*Required action*.
Retype, word for word, every line of the records below starting at the one that contains "for sy, end" and ending at the one that contains "box(name, (-0.825, -0.785, z), (0.825, 0.785, z"; include both of those lines and nothing more.

*Excerpted data*.
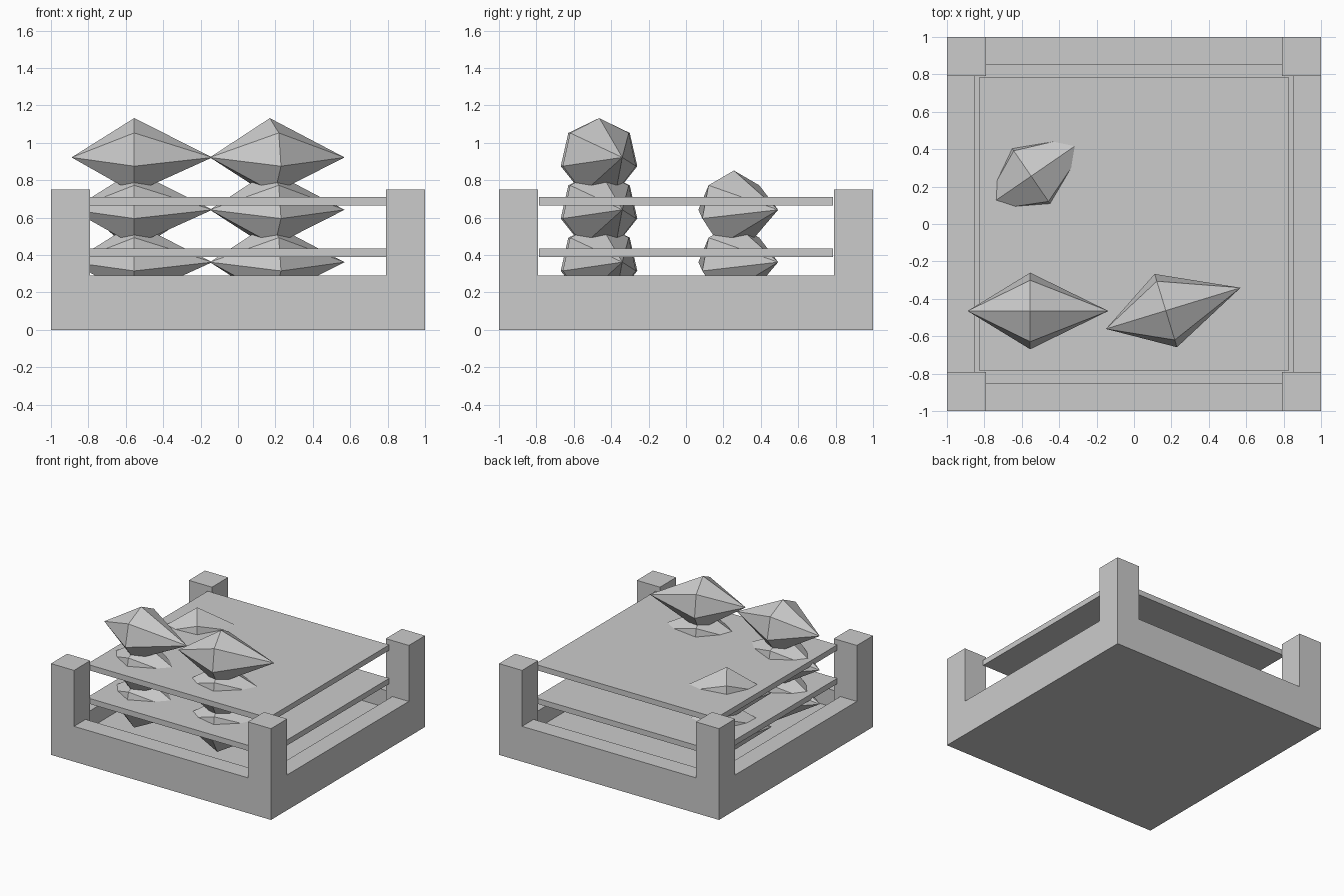
import bpy
import math
from mathutils import Matrix, Vector

if "Cube" in bpy.data.objects:
    bpy.data.objects.remove(bpy.data.objects["Cube"])


def mesh_object(name, verts, faces):
    mesh = bpy.data.meshes.new(name)
    mesh.from_pydata(verts, [], faces)
    mesh.update()
    obj = bpy.data.objects.new(name, mesh)
    bpy.context.collection.objects.link(obj)
    return obj


def box(name, lo, hi):
    verts = [(x, y, z) for z in (lo[2], hi[2])
             for x, y in ((lo[0], lo[1]), (hi[0], lo[1]), (hi[0], hi[1]), (lo[0], hi[1]))]
    faces = [(3, 2, 1, 0), (4, 5, 6, 7)]
    faces += [(i, (i + 1) % 4, (i + 1) % 4 + 4, i + 4) for i in range(4)]
    return mesh_object(name, verts, faces)


def spindle(name, x, y, z, degrees, radius=0.21, short=0.335, long=0.418, sides=7):
    # seven-sided double cone lying on its side, one tip longer
    ring = [Vector((0, radius * math.sin(2 * math.pi * i / sides),
                    radius * math.cos(2 * math.pi * i / sides))) for i in range(sides)]
    place = Matrix.Translation((x, y, z)) @ Matrix.Rotation(math.radians(degrees), 4, 'Z')
    verts = [place @ v for v in ring + [Vector((-short, 0, 0)), Vector((long, 0, 0))]]
    faces = []
    for i in range(sides):
        j = (i + 1) % sides
        faces += [(i, j, sides), (j, i, sides + 1)]
    return mesh_object(name, verts, faces)


# open tray: outer walls, rim, inner walls, floor in one closed shell
OUT, INN, RIM, FLOOR = 1.0, 0.85, 0.29, 0.15
loops = [(OUT, 0), (OUT, RIM), (INN, RIM), (INN, FLOOR)]
verts = [(sx * r, sy * r, z) for r, z in loops
         for sx, sy in ((-1, -1), (1, -1), (1, 1), (-1, 1))]
faces = [(3, 2, 1, 0), (12, 13, 14, 15)]
for k in range(3):
    for i in range(4):
        j = (i + 1) % 4
        faces.append((k * 4 + i, k * 4 + j, k * 4 + 4 + j, k * 4 + 4 + i))
mesh_object("base_tray", verts, faces)

# corner posts
for sx, side in ((-1, "left"), (1, "right")):
    for sy, end in ((-1, "front"), (1, "back")):
        xs = sorted((sx * 0.79, sx * 1.0))
        ys = sorted((sy * 0.79, sy * 1.0))
        box(f"{end}_{side}_post", (xs[0], ys[0], FLOOR), (xs[1], ys[1], 0.75))

# shelves
for name, z in (("lower_shelf", 0.39), ("upper_shelf", 0.665)):
    box(name, (-0.825, -0.785, z), (0.825, 0.785, z + 0.045))

# stacks of pointed spindles: x, y, turn, layers
stacks = [(-0.555, -0.465, 0, 3), (0.17, -0.463, 17, 3), (-0.55, 0.256, 34.5, 2)]
for s, (x, y, turn, layers) in enumerate(stacks):
    for layer in range(layers):
        spindle(f"spindle_{s + 1}_{layer + 1}", x, y, 0.362 + 0.28 * layer, turn)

*Written response*.
    for sy, end in ((-1, "front"), (1, "back")):
        xs = sorted((sx * 0.79, sx * 1.0))
        ys = sorted((sy * 0.79, sy * 1.0))
        box(f"{end}_{side}_post", (xs[0], ys[0], FLOOR), (xs[1], ys[1], 0.75))

# shelves
for name, z in (("lower_shelf", 0.39), ("upper_shelf", 0.665)):
    box(name, (-0.825, -0.785, z), (0.825, 0.785, z + 0.045))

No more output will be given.